    As opposed to Rockwellians, who who think that it is somehow “libertarian” who think that a country is somehow the native-born, including “Marxists and hostile religious extremists”, whether or not they’ve paid a dime (on net)”for the infrastructure of said country”, and whether or not they “leech off of the rest of the population by getting on welfare and taking advantage of Affirmative Action programs”; and that ll those people automatically become “American citizens (which requires an oath to support the US Constitution, which the statistics show a high percentage of these people are clueless about as their views are close to the Communist Manifesto), and then vote in large numbers for more socialism and more gun control (which the statistics clearly show they do in large numbers)”.

  408. Andy
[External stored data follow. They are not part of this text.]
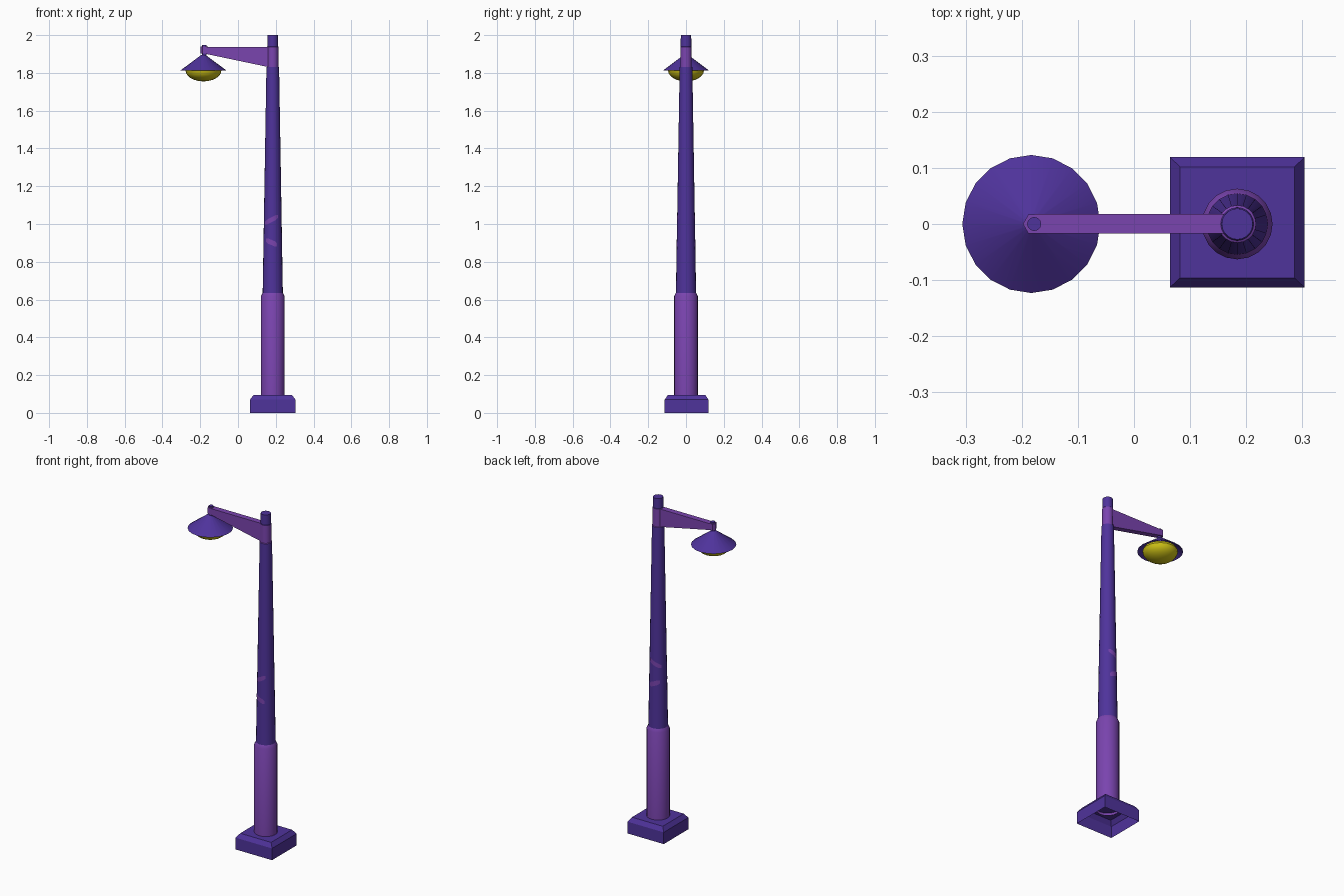
import bpy, bmesh, math

if "Cube" in bpy.data.objects:
    bpy.data.objects.remove(bpy.data.objects["Cube"])

def mat(name, col):
    m = bpy.data.materials.new(name)
    m.diffuse_color = (*col, 1)
    m.use_nodes = True
    m.node_tree.nodes["Principled BSDF"].inputs["Base Color"].default_value = m.diffuse_color
    return m

DARK = mat("deep purple", (0.078, 0.033, 0.33))
LIGHT = mat("violet", (0.195, 0.058, 0.43))
YELLOW = mat("lamp yellow", (0.62, 0.54, 0.008))
PX, LX = 0.184, -0.183   # pole and lamp axes

def finish(name, bm, mats, smooth=True, normals=True):
    if normals:
        bmesh.ops.recalc_face_normals(bm, faces=bm.faces)
    me = bpy.data.meshes.new(name)
    bm.to_mesh(me)
    bm.free()
    ob = bpy.data.objects.new(name, me)
    bpy.context.collection.objects.link(ob)
    for m in mats:
        me.materials.append(m)
    if smooth:
        bpy.ops.object.select_all(action='DESELECT')
        ob.select_set(True)
        bpy.context.view_layer.objects.active = ob
        bpy.ops.object.shade_smooth_by_angle(angle=math.radians(35))
    return ob

def lathe(name, cx, profile, mats, n=20, cap_top=False, cap_bottom=False, rule=None, smooth=True):
    """Spin (radius, z) points, listed bottom to top, about a vertical axis."""
    bm = bmesh.new()
    rings = [[bm.verts.new((cx + r * math.cos(2 * math.pi * i / n),
                            r * math.sin(2 * math.pi * i / n), z))
              for i in range(n)] for r, z in profile]
    for a, b in zip(rings, rings[1:]):
        for i in range(n):
            j = (i + 1) % n
            bm.faces.new((a[i], a[j], b[j], b[i]))
    if cap_top:
        bm.faces.new(rings[-1])
    if cap_bottom:
        bm.faces.new(rings[0][::-1])
    if rule:
        for f in bm.faces:
            f.material_index = rule(f.calc_center_median().z)
    return finish(name, bm, mats, smooth, normals=False)

# square plinth, chamfered on top and open underneath
bm = bmesh.new()
rings = [[bm.verts.new((PX + sx * hx, 0.003 + sy * hy, z))
          for sx, sy in ((-1, -1), (1, -1), (1, 1), (-1, 1))]
         for hx, hy, z in ((0.12, 0.116, 0), (0.12, 0.116, 0.07), (0.102, 0.099, 0.095))]
for a, b in zip(rings, rings[1:]):
    for i in range(4):
        j = (i + 1) % 4
        bm.faces.new((a[i], a[j], b[j], b[i]))
bm.faces.new(rings[-1])
finish("plinth", bm, [DARK], smooth=False, normals=False)

# lower sleeve and tapered pole, with a violet band where the arm joins
lathe("pole_sleeve", PX, [(0.063, 0.08), (0.063, 0.618), (0.054, 0.636)], [LIGHT])
lathe("pole", PX, [(0.054, 0.6), (0.0335, 1.83), (0.03, 1.832), (0.0295, 1.938), (0.028, 1.94), (0.0277, 2.0)],
      [DARK, LIGHT], cap_top=True, rule=lambda z: 1 if 1.831 < z < 1.939 else 0)

# slanted painted stripes wrapped on the front and back of the pole
def stripe(name, side, x0, x1, z0, z1, h):
    bm = bmesh.new()
    cols, n = [], 6
    for i in range(n + 1):
        t = i / n
        x, z = x0 + (x1 - x0) * t, z0 + (z1 - z0) * t
        r = 0.054 - (z - 0.6) * 0.01667 + 0.0015
        y = side * math.sqrt(r * r - x * x)
        k = h if 0 < i < n else h * 0.6
        cols.append([bm.verts.new((PX + x, y, z + s * k / 2)) for s in (-1, 1)])
    for a, b in zip(cols, cols[1:]):
        f = (a[0], b[0], b[1], a[1])
        bm.faces.new(f if side < 0 else f[::-1])
    finish(name, bm, [LIGHT], normals=False)

for side, tag in ((-1, "front"), (1, "back")):
    stripe("upper_stripe_" + tag, side, -0.04, 0.027, 1.005, 1.04, 0.026)
    stripe("lower_stripe_" + tag, side, -0.037, 0.022, 0.915, 0.89, 0.028)

# tapered arm
bm = bmesh.new()
outline = [(-0.177, 1.938), (-0.177, 1.902), (0.165, 1.83), (0.165, 1.938)]
near, far = [[bm.verts.new((x, y, z)) for x, z in outline] for y in (-0.0165, 0.0175)]
bm.faces.new(near)
bm.faces.new(far[::-1])
for i in range(4):
    j = (i + 1) % 4
    bm.faces.new((near[i], far[i], far[j], near[j]))
finish("arm", bm, [LIGHT], smooth=False)

# hexagonal arm tip and hanging stem
lathe("arm_tip", -0.178, [(0.02, 1.902), (0.02, 1.94)], [LIGHT], n=6,
      cap_top=True, cap_bottom=True, smooth=False)
lathe("lamp_stem", -0.178, [(0.0125, 1.88), (0.0125, 1.947)], [DARK], n=12, cap_top=True)

# conical shade, open underneath, and bulb
lathe("lamp_shade", LX, [(0.123, 1.812), (0.01, 1.896)], [DARK], cap_top=True)
bulb = [(0.095 * math.sin(a), 1.813 - 0.058 * math.cos(a))
        for a in (math.radians(d) for d in (2, 15, 30, 45, 60, 75, 90))]
lathe("bulb", LX, bulb + [(0.088, 1.828)], [YELLOW], cap_bottom=True)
    This is probably the best video I’ve ever seen on immigration. I have posted this video here several times in the past, and NOBODY has been able to debunk it. The only comments have been about Cantwell’s less than congenial personality, which does absolutely nothing to refute anything that he said in the video.

    Christopher Cantwell: Libertarianism Is Not A Suicide Pact

    https://www.youtube.com/watch?v=LKQy5SyzUi0

  409. paulie Post author

    Why are people using the December thread rather than the January thread? Please move all further replies to the January thread. Also, scumbags like Hoppe and Cantwell don’t deserve the effort of being debunked, although they have been many times, including here.

  410. Andy

    Let’s say that libertarians purchased the Rogers Campground in New Hampshire, where Porcfest is held, and instead of having a libertarian society there that only lasts for one week during Porcfest, that it became a year round settlement.

    Now let’s say that some libertarians like Tom Knapp lived there. Let’s say that Tom and some other said, “You know, we should open up our border here on the Rogers Campground, and just allow anyone to enter.” Let’s say that Tom and his fellow “open borders” libertarians got their way, and the borders to the Rogers Campground got opened up to Democrats, Republicans, foreign born Marxists, and foreign born religious fanatics.

    The Democrats and their fellow Marxist buddies don’t like it that the libertarians are engaging in commerce without business licenses, and that they are not paying taxes, and that they are violating child labor laws, and they really hate that they are openly carrying firearms. The Republicans and the religious extremists don’t like it that people are smoking marijuana, and using other drugs, and that they are walking around consuming open containers of alcohol, and they don’t like “Big Al’s Gay Dance Party,” or the panels on polyamory,. so they start to crack down on these things.

    Let’s say that after a while under the “open borders” policy advocated by the likes of Tom Knapp, the number of Democrats, Republicans, foreign born Marxists, and foreign born religious fanatics actually outnumbers the amount of libertarians who live in the Rogers Campground.

    How long do you think that the year round Porcfest settlement would remain libertarian under such an “open borders” policy?

Leave a Reply

Your email address will not be published. Required fields are marked *